We arrived at 10 a.m., just as the greenhouse opened, but at least 100 people were ahead of us, forming a line that stretched out the building, across the entry plaza and halfway down a hill. Greenhouse Manager Kim DeLong estimated Sunday afternoon that more than 3,000 people had visited Morphy since it started blooming Friday.
The crowd Sunday morning included Karen Nelson of North Conway, who was intrigued after hearing about the world’s largest and smelliest flower on a WMUR-TV report (I guess local TV news is good for something). She brought her daughter, Sarah, and Sarah’s friend Samantha Provencher, both sophomores at Kennett High School.
Cleverly, mom waited until they were 15 minutes away from Hanover to t tell them that their secret adventure was visiting a gigantic plant infamous for stinking to high heaven as a lure to pollinators.
“I didn’t realize we were going to see something that smelled like it was dying,” said Sarah, who seemed underwhelmed as we waited in the sunshine. I suggested she would be able to dazzle her science teachers with a report on Monday morning, which may or may not have piqued her interest. It’s hard to tell with teenagers.
Morphy is an Amorphophallus (hence “Morphy”) titanum from the rain forests of Sumatra in Indonesia. This plant blooms once every 5 to 10 years, depending on age. Morphy, we were told by staff of the Life Sciences Building on hand to contain the throngs, bloomed for the first time at age 8, which was 5 years ago, but word didn’t get out because Dartmouth was in the process of moving the plant into the then-new greenhouse.
Morphy was about 7 1/2 feet tall when we visited, but she (or he – each plant has both sexes of flowers) will probably have collapsed by the time you read this. The blooms only last a couple of days, which seems like a very poor evolutionary strategy but has worked for millennia.
These days the corpse plant is endangered because Indonesian forests are being cleared for palm-oil plantations. But the species is popular with arboretums around the world because it’s such a draw for the public. In fact, the Franklin Zoo near Boston also has a corpse plant that is also about to bloom.
Enough botany; you want to know how it smelled. Alas, not bad at all.
By the time we arrived Morphy had largely stopped emitting the noxious gasses that create its reputation, and the main scent was lingering in the greenhouse. I hardly noticed anything, and it didn’t seem to bother anybody else.
DeLong, who was watching the crowd and occasionally prodding us to move along like a bouncer in a botanical car, said the smell had been overwhelming at first, and also had varied over time. “Sometimes it was like dirty diapers, sometimes like dead fish,” she said.

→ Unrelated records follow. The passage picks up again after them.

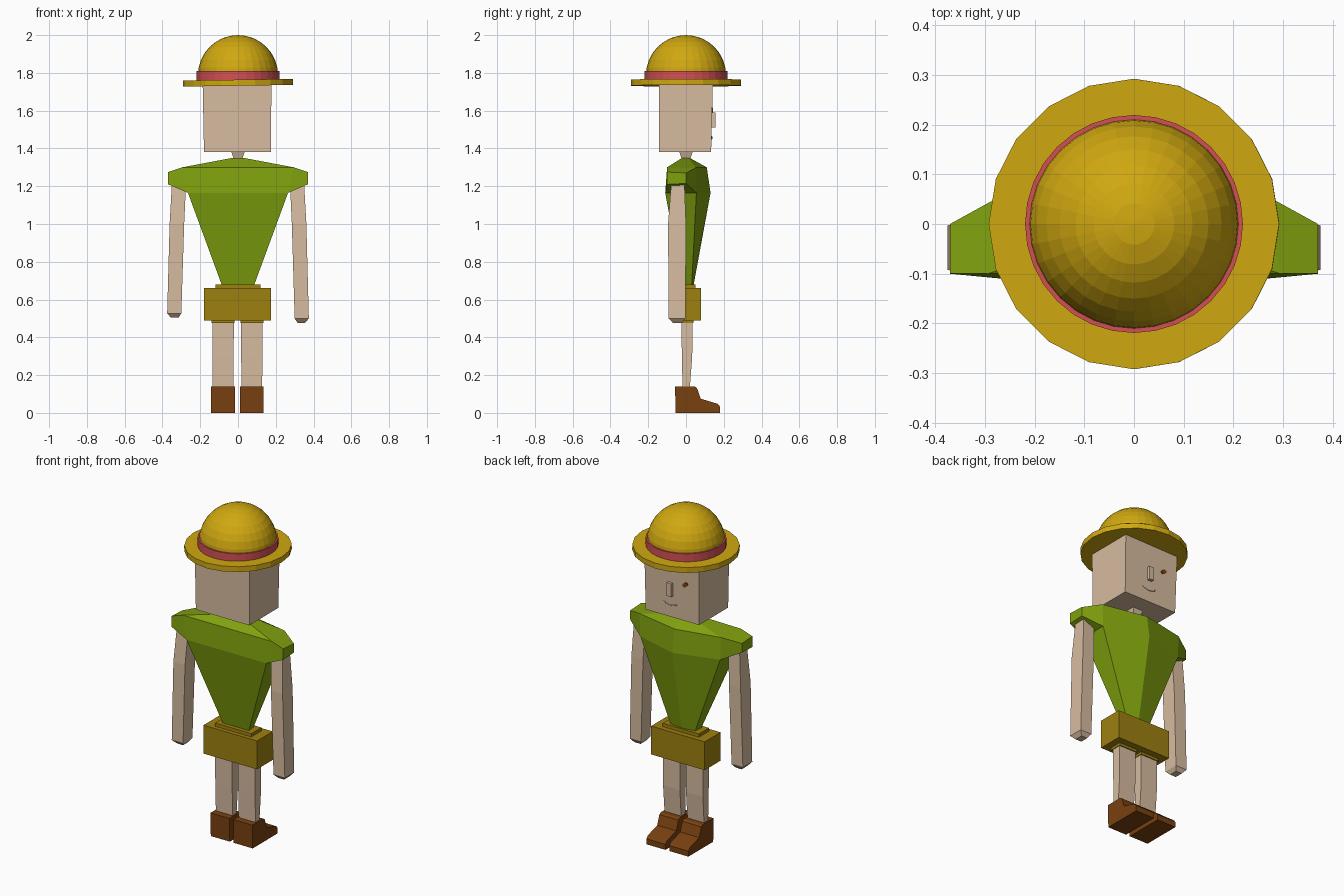
import bpy, bmesh, math
from mathutils import Matrix, Vector

if "Cube" in bpy.data.objects:
    bpy.data.objects.remove(bpy.data.objects["Cube"], do_unlink=True)


def material(name, red, green, blue):
    """Make a flat material from display colour values."""
    linear = [((c / 255 + 0.055) / 1.055) ** 2.4 for c in (red, green, blue)]
    mat = bpy.data.materials.new(name)
    mat.use_nodes = True
    mat.diffuse_color = (*linear, 1)
    bsdf = mat.node_tree.nodes["Principled BSDF"]
    bsdf.inputs["Base Color"].default_value = (*linear, 1)
    bsdf.inputs["Roughness"].default_value = 0.9
    return mat


skin = material("skin", 215, 188, 160)
green = material("green cloth", 128, 161, 14)
straw = material("yellow straw", 208, 168, 16)
ochre = material("ochre cloth", 158, 128, 16)
brown = material("brown leather", 122, 65, 16)
red = material("red ribbon", 212, 80, 85)


def finish(name, bm, mat):
    bmesh.ops.recalc_face_normals(bm, faces=bm.faces)
    mesh = bpy.data.meshes.new(name)
    bm.to_mesh(mesh)
    bm.free()
    mesh.materials.append(mat)
    obj = bpy.data.objects.new(name, mesh)
    bpy.context.collection.objects.link(obj)
    return obj


def bridge(bm, lower, upper, skip=()):
    count = len(lower)
    for i in range(count):
        if i not in skip:
            j = (i + 1) % count
            bm.faces.new((lower[i], lower[j], upper[j], upper[i]))


def loft(name, rings, mat):
    """Join closed rings of points and cap both ends."""
    bm = bmesh.new()
    loops = [[bm.verts.new(p) for p in ring] for ring in rings]
    for lower, upper in zip(loops, loops[1:]):
        bridge(bm, lower, upper)
    bm.faces.new(loops[0])
    bm.faces.new(loops[-1])
    return finish(name, bm, mat)


def rect(x0, x1, y0, y1, z):
    return [(x0, y0, z), (x1, y0, z), (x1, y1, z), (x0, y1, z)]


def box(name, x, y, z, mat):
    return loft(name, [rect(*x, *y, h) for h in z], mat)


def disc(name, radius, sides, z0, z1, mat, tilt=0):
    bm = bmesh.new()
    place = Matrix.Translation((0, 0, (z0 + z1) / 2)) @ Matrix.Rotation(tilt, 4, "Y")
    bmesh.ops.create_cone(bm, cap_ends=True, segments=sides, radius1=radius,
                          radius2=radius, depth=z1 - z0, matrix=place)
    return finish(name, bm, mat)


# Hat: brim, ribbon and half-sphere crown
disc("hat_brim", 0.292, 20, 1.732, 1.764, straw, -0.015)
disc("hat_ribbon", 0.219, 32, 1.76, 1.81, red)
bm = bmesh.new()
bmesh.ops.create_uvsphere(bm, u_segments=32, v_segments=16, radius=0.212,
                          matrix=Matrix.Translation((0, 0, 1.788)))
low = [v for v in bm.verts if v.co.z < 1.77]
bmesh.ops.delete(bm, geom=low, context="VERTS")
finish("hat_crown", bm, straw)

# Head and face
loft("head", [rect(-0.18, 0.174, -0.142, 0.133, 1.38),
              rect(-0.187, 0.177, -0.143, 0.142, 1.74)], skin)
box("nose", (-0.01, 0.02), (0.12, 0.155), (1.51, 1.59), skin)
loft("neck", [rect(-0.018, 0.018, -0.018, 0.018, 1.33),
              rect(-0.036, 0.036, -0.036, 0.036, 1.385)], skin)

bm = bmesh.new()
place = (Matrix.Translation((-0.093, 0.139, 1.6)) @ Matrix.Rotation(0.6, 4, "Y")
         @ Matrix.Diagonal((1, 1, 0.6, 1)) @ Matrix.Rotation(math.pi / 2, 4, "X"))
bmesh.ops.create_cone(bm, cap_ends=True, segments=8, radius1=0.021,
                      radius2=0.021, depth=0.008, matrix=place)
finish("eye", bm, brown)

curve = bpy.data.curves.new("mouth", "CURVE")
curve.dimensions = "3D"
curve.bevel_depth = 0.003
curve.bevel_resolution = 0
spline = curve.splines.new("POLY")
spline.points.add(6)
for i, point in enumerate(spline.points):
    t = i / 3 - 1
    point.co = (0.008 + 0.045 * t, 0.136, 1.45 + 0.014 * t * t, 1)
curve.materials.append(skin)
bpy.context.collection.objects.link(bpy.data.objects.new("mouth", curve))


# Shirt: pentagonal rings with a chest ridge, shoulders pulled out of the sides
def shirt_ring(wide, back, side_x, side, ridge, z):
    return [(-wide, back, z), (wide, back, z), (side_x, side, z),
            (0, ridge, z), (-side_x, side, z)]


bm = bmesh.new()
waist, chest, upper, collar = [
    [bm.verts.new(p) for p in shirt_ring(*ring)] for ring in (
        (0.085, -0.02, 0.08, 0.03, 0.04, 0.675),
        (0.265, -0.11, 0.265, 0.055, 0.13, 1.165),
        (0.295, -0.1, 0.27, 0.055, 0.11, 1.3),
        (0.03, -0.02, 0.03, 0.015, 0.02, 1.35))]
bridge(bm, waist, chest)
bridge(bm, chest, upper, skip=(1, 4))
bridge(bm, upper, collar)
bm.faces.new(waist)
bm.faces.new(collar)
for side, back, front in ((1, 1, 2), (-1, 0, 4)):
    inner = [chest[back], chest[front], upper[front], upper[back]]
    outer = [bm.verts.new((side * 0.37, y, z)) for y, z in
             ((-0.1, 1.21), (0, 1.215), (0, 1.27), (-0.1, 1.275))]
    bridge(bm, inner, outer)
    bm.faces.new(outer)
finish("shirt", bm, green)

# Shorts with waistband
box("shorts", (-0.18, 0.175), (-0.07, 0.08), (0.49, 0.66), ochre)
box("waistband", (-0.12, 0.12), (-0.045, 0.05), (0.65, 0.68), ochre)

# Limbs, with the model's own left on +x
shoe_profile = [(-0.055, 0), (0.18, 0), (0.18, 0.033), (0.168, 0.048),
                (0.078, 0.075), (0.058, 0.132), (0.045, 0.14), (-0.058, 0.14)]
for name, side, drop in (("left", 1, 0), ("right", -1, 0.027)):
    def limb_ring(x0, x1, y0, y1, z):
        return rect(side * x0, side * x1, y0, y1, z)

    loft(name + "_arm", [
        limb_ring(0.315, 0.355, -0.07, -0.02, 0.477 + drop),
        limb_ring(0.3, 0.375, -0.092, -0.003, 0.5 + drop),
        limb_ring(0.285, 0.362, -0.095, 0, 1.0),
        limb_ring(0.275, 0.35, -0.078, -0.008, 1.215)], skin)

    middle = side * 0.076 - 0.003
    box(name + "_cuff", (middle - 0.061, middle + 0.061), (-0.035, 0.04),
        (0.475, 0.495), ochre)
    loft(name + "_leg", [
        rect(middle - 0.055, middle + 0.055, -0.018, 0.02, 0.13),
        rect(middle - 0.056, middle + 0.056, -0.022, 0.033, 0.3),
        rect(middle - 0.057, middle + 0.057, -0.024, 0.034, 0.48)], skin)
    loft(name + "_shoe", [[(middle + dx, y, z) for y, z in shoe_profile]
                          for dx in (-0.063, 0.063)], brown)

Darn; missed it.
Even with diminished odor, however, Morphy is an astonishing plant. The enormous central pillar, whose shape explains why “phallus” is tucked into the middle of its name, towers overhead and is surrounded by huge sculpted leaves that are big enough to hide a good-sized dog. The greenhouse had cut a small window in one leaf so you could see the tiny red flowers inside; luring flies to walk on these flowers and carry off pollen is the whole point of the stench.
The greenhouse owns a second corpse flower, on display beside Morphy, but even though it is now 8 years old, it is much smaller than Morphy was at that age and doesn’t seem likely to bloom for a long time, yet.
When it does, however, I’m there – and on the first day possible. No way I’m missing a good gag reflex for a second time.